An athlete works progressively harder on a treadmill or cycle until they are unable to continue. Expired air is analyzed during the test and a statement of aerobic capacity is calculated as oxygen consumption in ml O2 / kg / min. Advantages: the gold standard for endurance testing. Disadvantages: expensive; requires a lab and skilled personnel to administer and interpret; only test one at a time; not soccer-specific running.

12-Minute Run

A team runs around a track as far as they can in 12 minutes. The results correlate to VO2 max. The score is how far the player ran in 12 minutes. Advantages: easy; only need a stopwatch and people to count laps. Disadvantages: pure endurance running, not soccer-specific running.

“Beep” Tests

These are 20-meter shuttle tests paced by an audiotape. There is a beep to start running, a beep when to arrive and turn at the 20-meter point, then a beep for when you are be back at the start line. The beeps continue until the athlete fails to keep the pace set by the audiotape. The score is the total distance covered (number of runs x 40 meters). Advantages: easy to do; you can test many players at once; just need the tape and a “boom box.” Disadvantage: tears the field up (at the turn-around point).

There are many types of beep tests (also called Yo-Yo tests), but they all fall into one of two categories:

  • Continuous beep tests: In this method, the athlete runs continuously as there is no break. The pace gradually increases.
  • Intermittent beep tests: The pace gradually increases, but in this method, after each run, there is a brief (usually 10 seconds) recovery period.

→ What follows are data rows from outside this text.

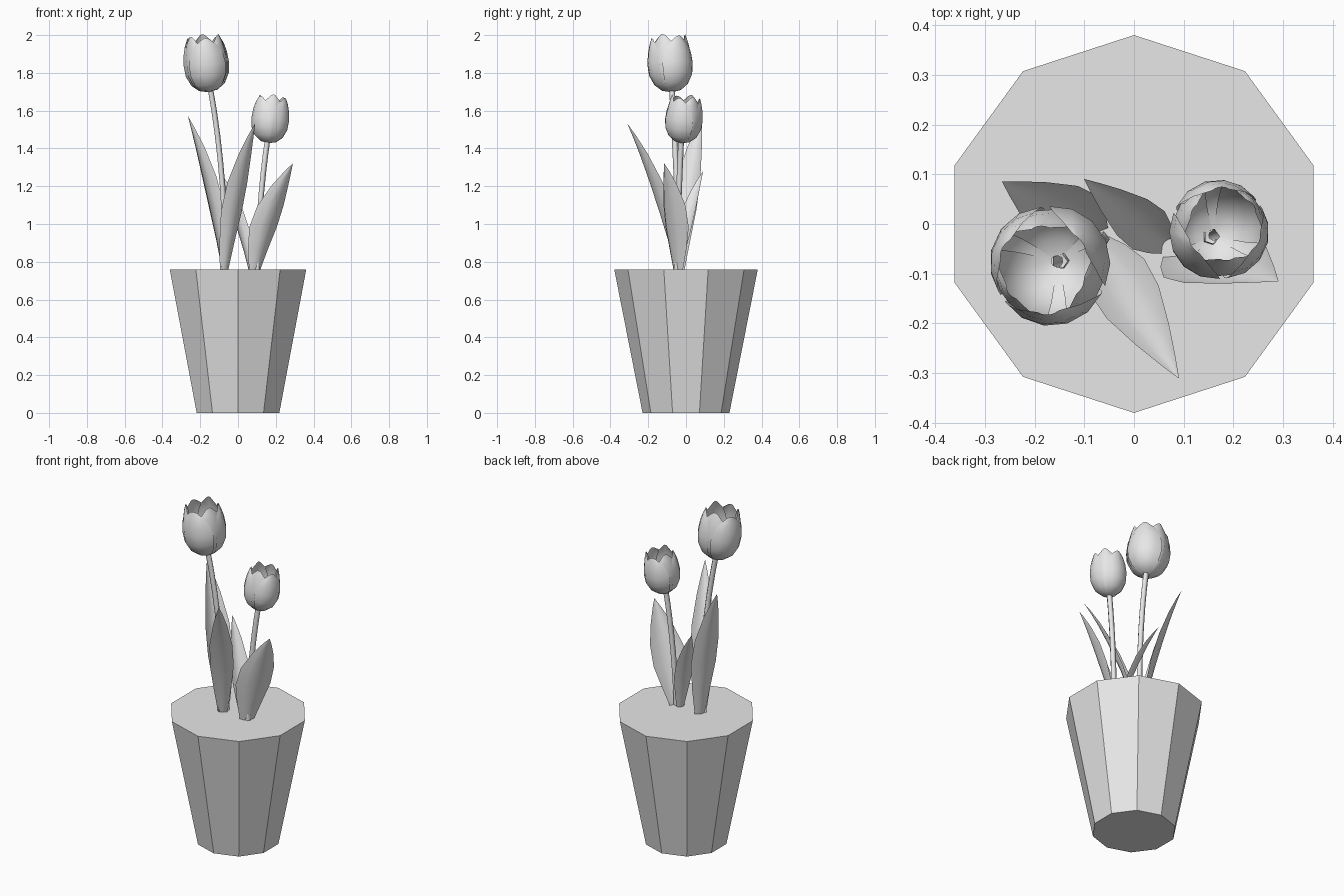
import bpy, bmesh, math
from mathutils import Vector, Matrix

if "Cube" in bpy.data.objects:
    bpy.data.objects.remove(bpy.data.objects["Cube"], do_unlink=True)

grey = bpy.data.materials.new("light grey")
grey.use_nodes = True
grey.diffuse_color = (0.8, 0.8, 0.8, 1)
grey.node_tree.nodes["Principled BSDF"].inputs["Base Color"].default_value = (0.8, 0.8, 0.8, 1)


def finish(name, bm, smooth_angle=None):
    """Turn a bmesh into a named, shaded object."""
    mesh = bpy.data.meshes.new(name)
    bm.to_mesh(mesh)
    bm.free()
    mesh.materials.append(grey)
    obj = bpy.data.objects.new(name, mesh)
    bpy.context.collection.objects.link(obj)
    if smooth_angle:
        bpy.ops.object.select_all(action='DESELECT')
        obj.select_set(True)
        bpy.context.view_layer.objects.active = obj
        bpy.ops.object.shade_smooth_by_angle(angle=math.radians(smooth_angle))
    return obj


def skin(bm, rows, closed=False):
    """Bridge rows of points with quads."""
    rings = [[bm.verts.new(p) for p in row] for row in rows]
    for a, b in zip(rings, rings[1:]):
        n = len(a)
        for i in range(n if closed else n - 1):
            j = (i + 1) % n
            bm.faces.new((a[i], a[j], b[j], b[i]))
    return rings


def bend(base, ctrl, tip, t):
    return base * (1 - t) ** 2 + ctrl * 2 * t * (1 - t) + tip * t * t


# Ten-sided tapered pot with a closed top
bm = bmesh.new()
bmesh.ops.create_cone(bm, cap_ends=True, segments=10, radius1=0.23, radius2=0.38,
                      depth=0.76, matrix=Matrix.Translation((0, 0, 0.38)))
finish("pot", bm)


def stem(name, base, ctrl, tip, radius=0.016):
    base, ctrl, tip = Vector(base), Vector(ctrl), Vector(tip)
    rows = []
    for k in range(8):
        c = bend(base, ctrl, tip, k / 7)
        rows.append([c + Vector((math.cos(a), math.sin(a), 0)) * radius
                     for a in (math.tau * i / 5 for i in range(5))])
    bm = bmesh.new()
    skin(bm, rows, closed=True)
    finish(name, bm, 80)


# Pointed leaves, cupped along the midrib
LEAF_WIDTH = [(0, 0.4), (0.18, 0.72), (0.38, 1), (0.58, 0.95), (0.78, 0.6), (0.92, 0.25), (1, 0.01)]


def leaf(name, base, tip, width, facing, cup=0.25, lean=0.3):
    base, tip = Vector(base), Vector(tip)
    ctrl = base.lerp(tip, lean)
    ctrl.z = base.z + (tip.z - base.z) * 0.55
    out = Vector((math.cos(math.radians(facing)), math.sin(math.radians(facing)), 0))
    side = Vector((-out.y, out.x, 0))
    rows = []
    for t, w in LEAF_WIDTH:
        c = bend(base, ctrl, tip, t)
        half = width * w / 2
        rows.append([c + side * s * half - out * (s * s - 0.4) * half * cup * 2
                     for s in (-1, -0.5, 0, 0.5, 1)])
    bm = bmesh.new()
    skin(bm, rows)
    finish(name, bm, 50)


# Cupped blossoms: three outer and three inner overlapping petals
# Each entry: height, radius, share of the petal's full spread
PETAL = [(0, 0.1, 1), (0.03, 0.42, 1), (0.14, 0.74, 1), (0.32, 0.95, 1), (0.52, 1, 1),
         (0.72, 0.95, 0.9), (0.88, 0.86, 0.68), (1, 0.76, 0.25)]


def blossom(name, base, top, radius, turn):
    base, top = Vector(base), Vector(top)
    axis = top - base
    tilt = Vector((0, 0, 1)).rotation_difference(axis).to_matrix()
    for k in range(6):
        inner = k % 2
        heading = math.radians(turn + 60 * k)
        size = radius * (0.92 if inner else 1)
        spread = math.radians(50 if inner else 56)
        tall = axis.length * (1 if inner else 0.96)
        rows = []
        for h, r, share in PETAL:
            row = []
            for s in (-1, -0.6, -0.2, 0.2, 0.6, 1):
                a = heading + s * spread * share
                rr = size * r * (1 - 0.04 * s * s)
                z = tall * h * (1 - 0.03 * s * s)
                row.append(base + tilt @ Vector((math.cos(a) * rr, math.sin(a) * rr, z)))
            rows.append(row)
        bm = bmesh.new()
        skin(bm, rows)
        finish(f"{name}_{'inner' if inner else 'outer'}_petal_{k // 2 + 1}", bm, 60)


stem("tall_stem", (-0.065, -0.03, 0.75), (-0.07, -0.05, 1.3), (-0.15, -0.075, 1.73))
stem("short_stem", (0.1, -0.05, 0.75), (0.11, -0.04, 1.15), (0.157, -0.025, 1.46))

blossom("tall_blossom", (-0.155, -0.075, 1.7), (-0.182, -0.09, 2.0), 0.123, -85)
blossom("short_blossom", (0.16, -0.023, 1.43), (0.182, -0.002, 1.68), 0.102, -25)

leaf("back_right_leaf", (-0.075, -0.03, 0.755), (-0.265, 0.085, 1.57), 0.15, 150)
leaf("front_leaf", (-0.07, -0.045, 0.755), (0.09, -0.31, 1.53), 0.13, -58)
leaf("left_leaf", (0.095, -0.05, 0.755), (0.29, -0.115, 1.32), 0.19, -50)
leaf("back_leaf", (0.065, -0.04, 0.755), (-0.1, 0.09, 1.28), 0.1, 140)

More: Get Your Kids Interested in Soccer Through the FIFA Women’s World Cup

There are other tests out there, but all are variations on these themes: lab test, timed distance run, beep tests.

I favor the intermittent beep test for a couple of reasons:

  1. It is soccer-specific running. Run for a distance (20 meters) change direction, run again (20 meters), then a brief rest.
  2. Other tests correlate better with VO2 max (like the 12-minute run and continuous beep), but this correlates with what is important to the coach: how far the player runs during the game.

Circumstances had a series of soccer players tested using the continuous beep test one day. About two weeks later, a subset of the first group was tested using the intermittent beep test. Using the continuous beep test, the goalkeepers were very close or even equal to the field players in total distance run. When tested using the intermittent beep test, the field players outran the goalkeepers by over 25 percent, which makes more intuitive sense for soccer.

Back to the question: How much endurance is needed? Using the Yo-Yo Intermittent Recovery Test (its formal name), high school girls should be approaching 700+ meters and college should be near or over 1,000 meters.

National level women are typically 1,500 meters or higher and some exceptional players are over 2,000 meters. High school boys should be close to 1,000 meters, with national-level boys in the 1,500- to 2,000-plus-meter area.

These are all level 1 tests (slower start and slower progression). World-class adult men should be around 900 to 1,000 meters or more on the level 2 test (a faster start and much faster progression).